This is the only kind. In open places, in the Sierra forests, the ground is often carpeted for acres with the feathery foliage of this charming shrub, sprinkled all over with pretty white flowers. Mountain Misery does not at first seem an appropriate name for so attractive a plant, but when we walk through the low, green thickets we find not only that the tangled branches catch our feet but that the whole plant is covered with a strong-smelling, resinous substance, which comes off on our clothes in a most disagreeable manner. On a warm day the forest is filled with the peculiar, medicinal fragrance and when, later in the season, we unpack our camping outfit we are apt to be puzzled by the smell of "Pond's Extract" which our clothes exhale. The shrub is usually less than two feet high, with downy, evergreen foliage, the numerous small leaflets so minutely subdivided and scalloped that they have the appearance of soft ferns. The flowers resemble large strawberry-blossoms, and have a top-shaped, five-lobed calyx, many yellow stamens and one pistil, becoming a large, leathery akene. The smell and foliage attract attention and the shrub has many names, such as Bear-mat and Kittikit, or Kit-kit-dizze, so-called by the Indians. Bears do not eat it, so the name Bear-clover is poor, and Tarweed belongs to another plant. It is used medicinally.
Mountain Misery-Chamaebatia. foliolosa ROSE FAMILY. Rosaceae.

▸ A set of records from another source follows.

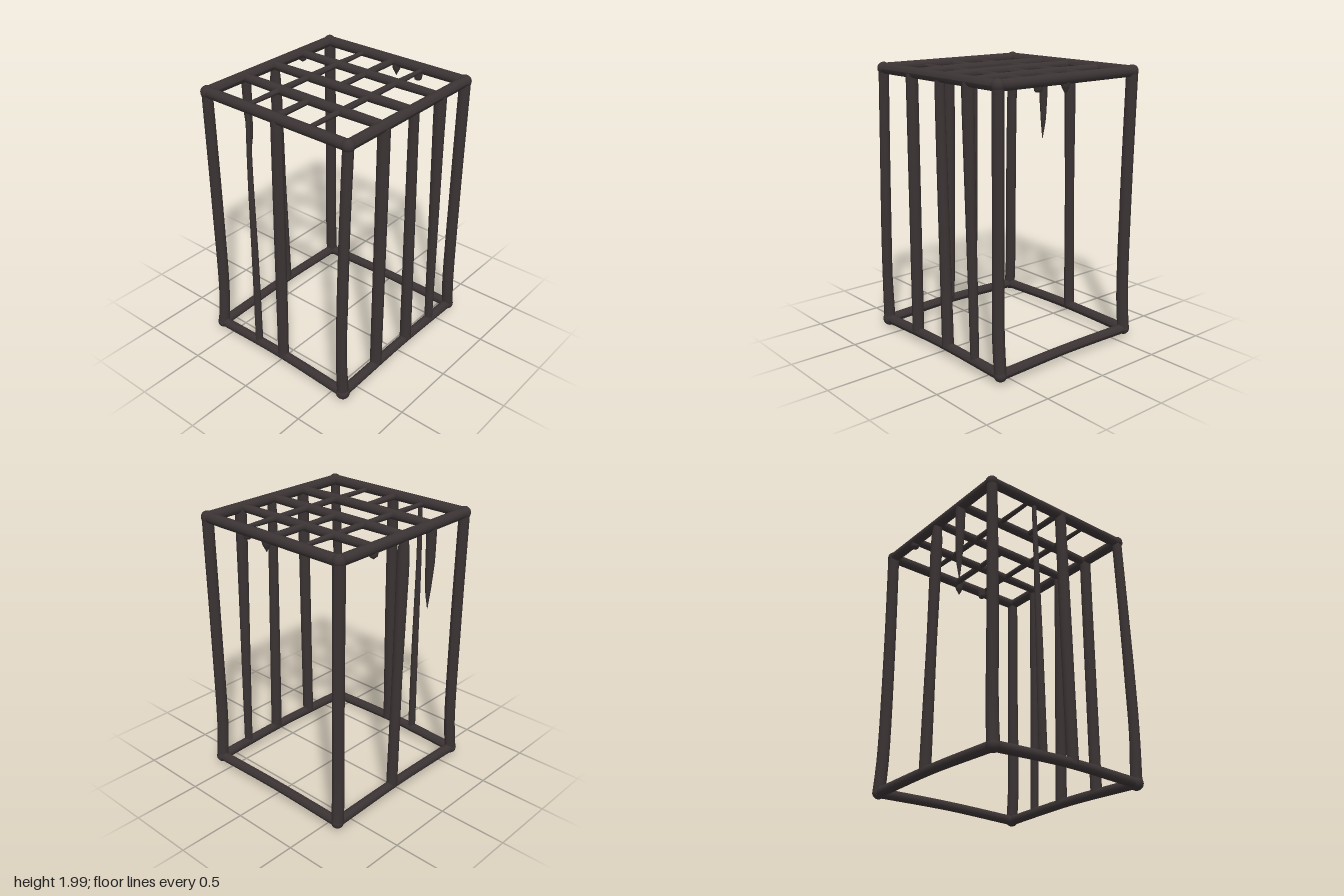
import * as THREE from 'three';

const darkIron = new THREE.MeshStandardMaterial({ color: 0x3b3334 });
darkIron.name = 'darkIron';

// Round bar through [x, y, z, radius] stations, thickness blended between stations
function bar(name, stations, segments = 16, sides = 12) {
  const curve = new THREE.CatmullRomCurve3(stations.map(([x, y, z]) => new THREE.Vector3(x, y, z)));
  const geo = new THREE.TubeGeometry(curve, segments, 1, sides, false);
  const pos = geo.attributes.position;
  const centre = new THREE.Vector3();
  const v = new THREE.Vector3();
  for (let i = 0; i <= segments; i++) {
    curve.getPointAt(i / segments, centre);
    const t = curve.getUtoTmapping(i / segments) * (stations.length - 1);
    const k = Math.min(Math.floor(t), stations.length - 2);
    const radius = THREE.MathUtils.lerp(stations[k][3], stations[k + 1][3], t - k);
    for (let j = 0; j <= sides; j++) {
      const n = i * (sides + 1) + j;
      v.fromBufferAttribute(pos, n).sub(centre).multiplyScalar(radius).add(centre);
      pos.setXYZ(n, v.x, v.y, v.z);
    }
  }
  geo.computeVertexNormals();
  const mesh = new THREE.Mesh(geo, darkIron);
  mesh.name = name;
  return mesh;
}

function knob(name, [x, y, z], radius) {
  const mesh = new THREE.Mesh(new THREE.SphereGeometry(radius, 14, 10), darkIron);
  mesh.position.set(x, y, z);
  mesh.name = name;
  return mesh;
}

export function createModel() {
  const model = new THREE.Group();
  model.name = 'cage';
  const add = (...parts) => model.add(...parts);

  // Corners in order: front left of view, front right, back right, back left
  const top = [[-0.61, 1.955, 0.6], [0.635, 1.953, 0.6], [0.635, 1.953, -0.6], [-0.61, 1.955, -0.6]];
  const base = [[-0.648, 0.057, 0.6], [0.65, 0.067, 0.595], [0.645, 0.067, -0.595], [-0.635, 0.06, -0.595]];

  // Rails around the top and the base
  for (let i = 0; i < 4; i++) {
    const a = top[i], b = top[(i + 1) % 4], c = base[i], d = base[(i + 1) % 4];
    add(bar('topRail', [[...a, 0.038], [...b, 0.038]]));
    const mid = [(c[0] + d[0]) / 2, 0.077, (c[2] + d[2]) / 2, 0.034];
    add(bar('baseRail', [[...c, 0.036], mid, [...d, 0.036]]));
    add(knob('topCorner', a, 0.045), knob('baseCorner', c, i === 0 ? 0.05 : 0.045));
  }

  // Corner posts, one of them bowed outward
  add(bar('bowedPost', [[...top[0], 0.036], [-0.635, 1.4, 0.597, 0.036], [-0.655, 0.8, 0.597, 0.038],
    [-0.663, 0.4, 0.597, 0.037], [...base[0], 0.042]], 24));
  add(bar('cornerPost', [[...top[1], 0.04], [0.631, 1.1, 0.595, 0.04], [0.631, 0.3, 0.595, 0.042], [...base[1], 0.042]]));
  add(bar('cornerPost', [[...top[2], 0.042], [0.63, 1.1, -0.588, 0.042], [0.63, 0.3, -0.588, 0.043], [...base[2], 0.044]]));
  add(bar('cornerPost', [[...top[3], 0.038], [-0.612, 1.1, -0.588, 0.04], [-0.615, 0.3, -0.588, 0.04], [...base[3], 0.042]]));

  // Front uprights: [top x, top radius, base x, base radius]
  for (const [tx, tr, bx, br] of [[-0.265, 0.042, -0.275, 0.042], [0.05, 0.034, 0.085, 0.042], [0.345, 0.042, 0.385, 0.03]])
    add(bar('frontUpright', [[tx, 1.95, 0.6, tr], [tx, 1.8, 0.6, tr], [bx, 0.08, 0.597, br]]));

  // Back upright, and a broken bar hanging from the back rail
  add(bar('backUpright', [[0.035, 1.95, -0.6, 0.03], [0.038, 1.78, -0.6, 0.043], [0.055, 1, -0.598, 0.036], [0.075, 0.08, -0.597, 0.04]]));
  add(bar('brokenBar', [[-0.25, 1.95, -0.6, 0.036], [-0.25, 1.7, -0.6, 0.032], [-0.245, 1.5, -0.597, 0.02], [-0.25, 1.36, -0.595, 0.002]]));

  // Side uprights
  add(bar('sideUpright', [[-0.61, 1.95, 0.025, 0.04], [-0.625, 1, 0.03, 0.042], [-0.642, 0.07, 0.035, 0.04]]));
  add(bar('sideUpright', [[-0.61, 1.95, -0.225, 0.016], [-0.622, 1.5, -0.223, 0.019], [-0.63, 0.8, -0.215, 0.025], [-0.64, 0.07, -0.21, 0.028]]));

  // Small drips under the top rails
  for (const [x, z, tip] of [[0.63, 0.03, 1.85], [0.33, -0.6, 1.88], [0.6, 0.24, 1.9]])
    add(bar('drip', [[x, 1.94, z, 0.034], [x, 1.9, z, 0.028], [x, tip, z, 0.002]], 8));

  // Roof bars running front to back
  for (const [x, r] of [[-0.265, 0.035], [0.023, 0.034], [0.32, 0.032]])
    add(bar('roofBar', [[x, 1.95, -0.6, r - 0.004], [x, 1.95, -0.26, r], [x, 1.95, 0.26, r], [x + 0.005, 1.95, 0.6, r - 0.004]]));

  // Thinner roof cross bars; the middle row has an open gap
  const cross = (z, x0, r0, x1, r1) => add(bar('roofCrossBar', [[x0, 1.95, z, r0], [x1, 1.95, z, r1]], 6));
  const xs = [-0.61, -0.265, 0.023, 0.32, 0.635];
  for (const z of [-0.26, 0, 0.26])
    for (let i = 0; i < 4; i++) {
      if (z === 0 && i === 1) continue;
      const outerR = z === 0 ? 0.025 : 0.013;
      cross(z, xs[i], i === 0 ? outerR : 0.024, xs[i + 1], i === 3 ? outerR : 0.02);
    }
  return model;
}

This is the only kind of Stellariopsis; perennial herbs; the leaves with many, minute, crowded, overlapping leaflets; the flowers white, in open clusters; bractlets, sepals, and petals five; stamens fifteen; pistil one, surrounded by bristles.